What is required
Without including any pictures, reproduce all the lines below word for word.

________________________

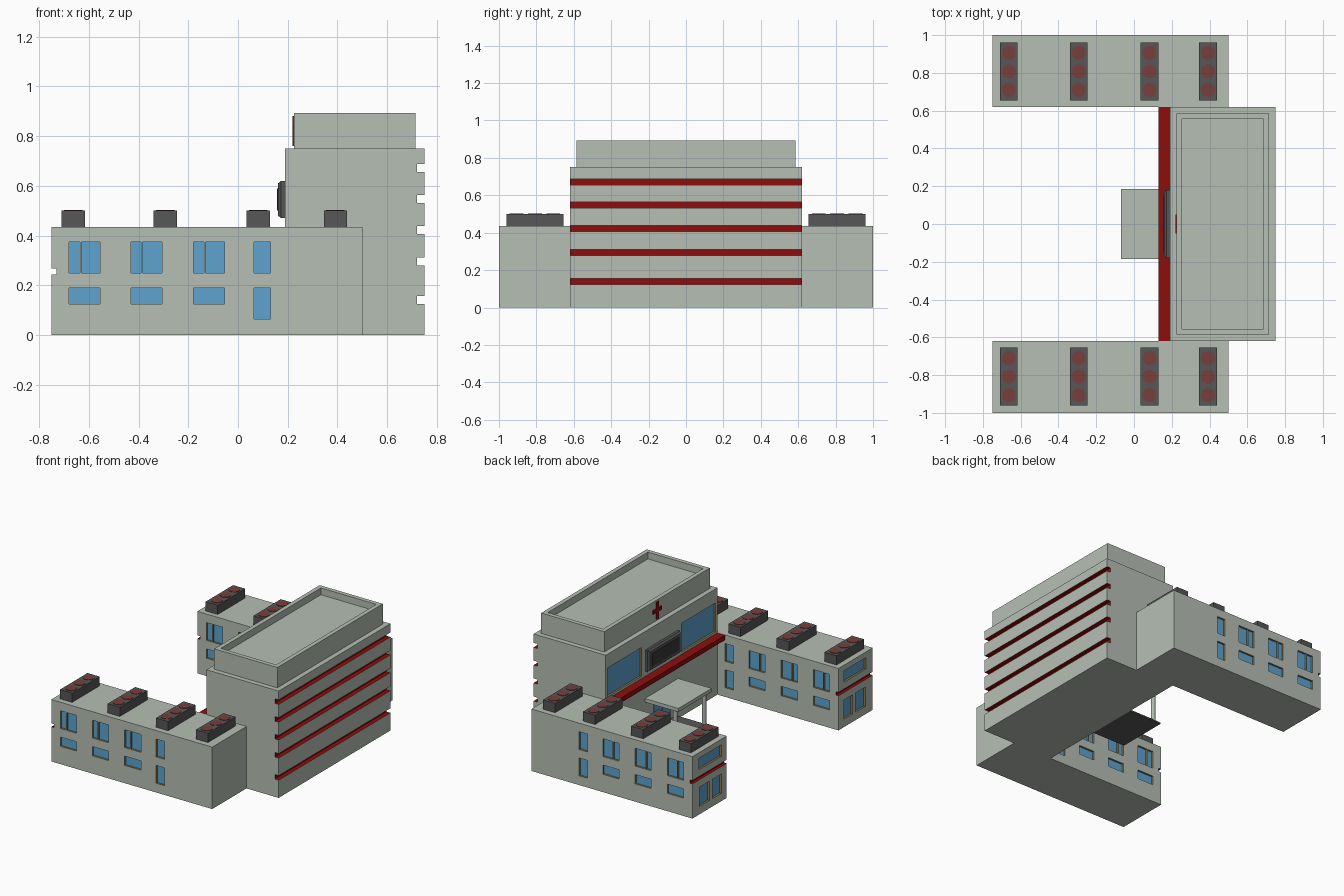
import bpy, bmesh, math
from mathutils import Matrix, Vector

if "Cube" in bpy.data.objects:
    bpy.data.objects.remove(bpy.data.objects["Cube"])

# Flat colours (linear)
COLOURS = [("wall_grey_green", (.468, .52, .458)), ("glass_blue", (.11, .37, .62)),
           ("frame_tan", (.27, .20, .07)), ("trim_red", (.27, .004, .004)),
           ("unit_dark_grey", (.095, .095, .095)), ("fan_dull_red", (.19, .05, .045)),
           ("sign_charcoal", (.04, .04, .04))]
MATS = []
for n, c in COLOURS:
    m = bpy.data.materials.new(n)
    m.diffuse_color = (*c, 1)
    m.use_nodes = True
    m.node_tree.nodes["Principled BSDF"].inputs["Base Color"].default_value = m.diffuse_color
    MATS.append(m)
WALL, GLASS, TAN, RED, DARK, FAN, CHAR = range(7)


def add_box(bm, b, mat=WALL):
    x0, x1, y0, y1, z0, z1 = b
    mx = Matrix.Translation(((x0 + x1) / 2, (y0 + y1) / 2, (z0 + z1) / 2)) \
        @ Matrix.Diagonal((x1 - x0, y1 - y0, z1 - z0, 1))
    verts = bmesh.ops.create_cube(bm, size=1, matrix=mx)["verts"]
    faces = list({f for v in verts for f in v.link_faces})
    for f in faces:
        f.material_index = mat
    return faces


def finish(name, bm):
    me = bpy.data.meshes.new(name)
    bm.normal_update()
    bm.to_mesh(me)
    bm.free()
    for m in MATS:
        me.materials.append(m)
    ob = bpy.data.objects.new(name, me)
    bpy.context.collection.objects.link(ob)
    return ob


def boxes(name, *items):
    bm = bmesh.new()
    for b, mat in items:
        add_box(bm, b, mat)
    return finish(name, bm)


def carve(ob, cuts):
    """Cut pockets; each cut is (bounds, axis of the glass floor, or None, wall colour)."""
    bm = bmesh.new()
    for b, axis, side in cuts:
        for f in add_box(bm, b, side):
            f.normal_update()
            if axis is not None and abs(f.normal[axis]) > .5:
                f.material_index = GLASS
    cutter = finish("cutter", bm)
    cutter.hide_render = True
    mod = ob.modifiers.new("pockets", 'BOOLEAN')
    mod.operation, mod.solver, mod.object = 'DIFFERENCE', 'EXACT', cutter
    dg = bpy.context.evaluated_depsgraph_get()
    me = bpy.data.meshes.new_from_object(ob.evaluated_get(dg))
    ob.modifiers.clear()
    ob.data = me
    bpy.data.objects.remove(cutter)


D = .014   # window recess
# window panes on the long wing sides: x0, x1, z0, z1
PANES = [(.065, .13, .25, .375), (.065, .13, .065, .19)]
for x, split in ((-.68, -.632), (-.43, -.388), (-.18, -.134)):
    PANES += [(x, split - .003, .25, .375), (split + .003, x + .125, .25, .375),
              (x, x + .125, .125, .19)]

for s, side in ((-1, "front"), (1, "back")):
    # Two-storey wing with recessed windows and a red groove on its end
    lo, hi = sorted((s * .62, s * 1.0))
    wing = boxes(side + "_wing", ((-.75, .5, lo, hi, 0, .435), WALL))
    cuts = []
    for x0, x1, z0, z1 in PANES:
        cuts.append(((x0, x1, lo - .02, lo + D, z0, z1), 1, TAN))
        cuts.append(((x0, x1, hi - D, hi + .02, z0, z1), 1, TAN))
    for a, b, z0, z1 in ((.68, .925, .315, .395), (.81, .92, .055, .19), (.68, .775, .055, .19)):
        y0, y1 = sorted((s * a, s * b))
        cuts.append(((-.78, -.75 + D, y0, y1, z0, z1), 0, TAN))
    cuts.append(((-.78, -.73, lo - .02, hi + .02, .243, .267), None, RED))
    carve(wing, cuts)

    # Rooftop cooling units with three fans each
    for i, x in enumerate((-.71, -.34, .035, .345)):
        bm = bmesh.new()
        y0, y1 = sorted((s * .655, s * .96))
        add_box(bm, (x, x + .094, y0, y1, .43, .5), DARK)
        for y in (.71, .808, .906):
            r = bmesh.ops.create_cone(bm, cap_ends=True, segments=20, radius1=.037, radius2=.037,
                                      depth=.004, matrix=Matrix.Translation((x + .047, s * y, .501)))
            for f in {f for v in r["verts"] for f in v.link_faces}:
                f.material_index = FAN
        finish(f"{side}_cooling_unit_{i + 1}", bm)

# Main block with red grooves on the rear and big windows over the courtyard
main = boxes("main_block", ((.19, .75, -.62, .62, 0, .75), WALL))
cuts = [((.72, .8, -.7, .7, z - .016, z + .016), None, RED) for z in (.14, .295, .422, .547, .672)]
cuts += [((.15, .19 + D, y, y + .38, .45, .652), 0, TAN) for y in (-.6, .22)]
carve(main, cuts)

# Roof storey with sunken top
roof = boxes("roof_storey", ((.225, .715, -.585, .585, .75, .893), WALL))
carve(roof, [((.255, .685, -.555, .555, .845, .95), None, WALL)])

# Small cross ornament on the roof storey
boxes("cross_ornament", ((.219, .226, -.014, .014, .76, .882), RED),
      ((.2195, .226, -.05, .05, .808, .836), RED))

# Red ledge across the courtyard side
boxes("red_ledge", ((.13, .19, -.62, .62, .4, .434), RED))

# Blank sign board with chamfered front
bm = bmesh.new()
faces = add_box(bm, (.172, .192, -.18, .18, .47, .62), DARK)
bm.normal_update()
front = [f for f in faces if f.normal.x < -.5]
bmesh.ops.inset_region(bm, faces=front, thickness=.016, depth=.012)
add_box(bm, (.156, .162, -.15, .15, .5, .59), CHAR)
finish("sign_board", bm)

# Entrance canopy, posts, steps and doors
boxes("entrance_canopy", ((-.07, .19, -.185, .185, .255, .28), WALL))
for s, side in ((-1, "front"), (1, "back")):
    bm = bmesh.new()
    bmesh.ops.create_cone(bm, cap_ends=True, segments=12, radius1=.014, radius2=.014, depth=.255,
                          matrix=Matrix.Translation((-.03, s * .16, .1285)))
    finish(side + "_canopy_post", bm)
boxes("entrance_steps", *[((-.07 + d, .19, -.185 + d, .185 - d, 0, z), DARK)
                          for d, z in ((0, .01), (.012, .02), (.024, .03))])
boxes("entrance_doors", ((.184, .191, -.09, -.003, .03, .2), GLASS),
      ((.184, .191, .003, .09, .03, .2), GLASS))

________________________

Answer to the exercise
import bpy, bmesh, math
from mathutils import Matrix, Vector

if "Cube" in bpy.data.objects:
    bpy.data.objects.remove(bpy.data.objects["Cube"])

# Flat colours (linear)
COLOURS = [("wall_grey_green", (.468, .52, .458)), ("glass_blue", (.11, .37, .62)),
           ("frame_tan", (.27, .20, .07)), ("trim_red", (.27, .004, .004)),
           ("unit_dark_grey", (.095, .095, .095)), ("fan_dull_red", (.19, .05, .045)),
           ("sign_charcoal", (.04, .04, .04))]
MATS = []
for n, c in COLOURS:
    m = bpy.data.materials.new(n)
    m.diffuse_color = (*c, 1)
    m.use_nodes = True
    m.node_tree.nodes["Principled BSDF"].inputs["Base Color"].default_value = m.diffuse_color
    MATS.append(m)
WALL, GLASS, TAN, RED, DARK, FAN, CHAR = range(7)


def add_box(bm, b, mat=WALL):
    x0, x1, y0, y1, z0, z1 = b
    mx = Matrix.Translation(((x0 + x1) / 2, (y0 + y1) / 2, (z0 + z1) / 2)) \
        @ Matrix.Diagonal((x1 - x0, y1 - y0, z1 - z0, 1))
    verts = bmesh.ops.create_cube(bm, size=1, matrix=mx)["verts"]
    faces = list({f for v in verts for f in v.link_faces})
    for f in faces:
        f.material_index = mat
    return faces


def finish(name, bm):
    me = bpy.data.meshes.new(name)
    bm.normal_update()
    bm.to_mesh(me)
    bm.free()
    for m in MATS:
        me.materials.append(m)
    ob = bpy.data.objects.new(name, me)
    bpy.context.collection.objects.link(ob)
    return ob


def boxes(name, *items):
    bm = bmesh.new()
    for b, mat in items:
        add_box(bm, b, mat)
    return finish(name, bm)


def carve(ob, cuts):
    """Cut pockets; each cut is (bounds, axis of the glass floor, or None, wall colour)."""
    bm = bmesh.new()
    for b, axis, side in cuts:
        for f in add_box(bm, b, side):
            f.normal_update()
            if axis is not None and abs(f.normal[axis]) > .5:
                f.material_index = GLASS
    cutter = finish("cutter", bm)
    cutter.hide_render = True
    mod = ob.modifiers.new("pockets", 'BOOLEAN')
    mod.operation, mod.solver, mod.object = 'DIFFERENCE', 'EXACT', cutter
    dg = bpy.context.evaluated_depsgraph_get()
    me = bpy.data.meshes.new_from_object(ob.evaluated_get(dg))
    ob.modifiers.clear()
    ob.data = me
    bpy.data.objects.remove(cutter)


D = .014   # window recess
# window panes on the long wing sides: x0, x1, z0, z1
PANES = [(.065, .13, .25, .375), (.065, .13, .065, .19)]
for x, split in ((-.68, -.632), (-.43, -.388), (-.18, -.134)):
    PANES += [(x, split - .003, .25, .375), (split + .003, x + .125, .25, .375),
              (x, x + .125, .125, .19)]

for s, side in ((-1, "front"), (1, "back")):
    # Two-storey wing with recessed windows and a red groove on its end
    lo, hi = sorted((s * .62, s * 1.0))
    wing = boxes(side + "_wing", ((-.75, .5, lo, hi, 0, .435), WALL))
    cuts = []
    for x0, x1, z0, z1 in PANES:
        cuts.append(((x0, x1, lo - .02, lo + D, z0, z1), 1, TAN))
        cuts.append(((x0, x1, hi - D, hi + .02, z0, z1), 1, TAN))
    for a, b, z0, z1 in ((.68, .925, .315, .395), (.81, .92, .055, .19), (.68, .775, .055, .19)):
        y0, y1 = sorted((s * a, s * b))
        cuts.append(((-.78, -.75 + D, y0, y1, z0, z1), 0, TAN))
    cuts.append(((-.78, -.73, lo - .02, hi + .02, .243, .267), None, RED))
    carve(wing, cuts)

    # Rooftop cooling units with three fans each
    for i, x in enumerate((-.71, -.34, .035, .345)):
        bm = bmesh.new()
        y0, y1 = sorted((s * .655, s * .96))
        add_box(bm, (x, x + .094, y0, y1, .43, .5), DARK)
        for y in (.71, .808, .906):
            r = bmesh.ops.create_cone(bm, cap_ends=True, segments=20, radius1=.037, radius2=.037,
                                      depth=.004, matrix=Matrix.Translation((x + .047, s * y, .501)))
            for f in {f for v in r["verts"] for f in v.link_faces}:
                f.material_index = FAN
        finish(f"{side}_cooling_unit_{i + 1}", bm)

# Main block with red grooves on the rear and big windows over the courtyard
main = boxes("main_block", ((.19, .75, -.62, .62, 0, .75), WALL))
cuts = [((.72, .8, -.7, .7, z - .016, z + .016), None, RED) for z in (.14, .295, .422, .547, .672)]
cuts += [((.15, .19 + D, y, y + .38, .45, .652), 0, TAN) for y in (-.6, .22)]
carve(main, cuts)

# Roof storey with sunken top
roof = boxes("roof_storey", ((.225, .715, -.585, .585, .75, .893), WALL))
carve(roof, [((.255, .685, -.555, .555, .845, .95), None, WALL)])

# Small cross ornament on the roof storey
boxes("cross_ornament", ((.219, .226, -.014, .014, .76, .882), RED),
      ((.2195, .226, -.05, .05, .808, .836), RED))

# Red ledge across the courtyard side
boxes("red_ledge", ((.13, .19, -.62, .62, .4, .434), RED))

# Blank sign board with chamfered front
bm = bmesh.new()
faces = add_box(bm, (.172, .192, -.18, .18, .47, .62), DARK)
bm.normal_update()
front = [f for f in faces if f.normal.x < -.5]
bmesh.ops.inset_region(bm, faces=front, thickness=.016, depth=.012)
add_box(bm, (.156, .162, -.15, .15, .5, .59), CHAR)
finish("sign_board", bm)

# Entrance canopy, posts, steps and doors
boxes("entrance_canopy", ((-.07, .19, -.185, .185, .255, .28), WALL))
for s, side in ((-1, "front"), (1, "back")):
    bm = bmesh.new()
    bmesh.ops.create_cone(bm, cap_ends=True, segments=12, radius1=.014, radius2=.014, depth=.255,
                          matrix=Matrix.Translation((-.03, s * .16, .1285)))
    finish(side + "_canopy_post", bm)
boxes("entrance_steps", *[((-.07 + d, .19, -.185 + d, .185 - d, 0, z), DARK)
                          for d, z in ((0, .01), (.012, .02), (.024, .03))])
boxes("entrance_doors", ((.184, .191, -.09, -.003, .03, .2), GLASS),
      ((.184, .191, .003, .09, .03, .2), GLASS))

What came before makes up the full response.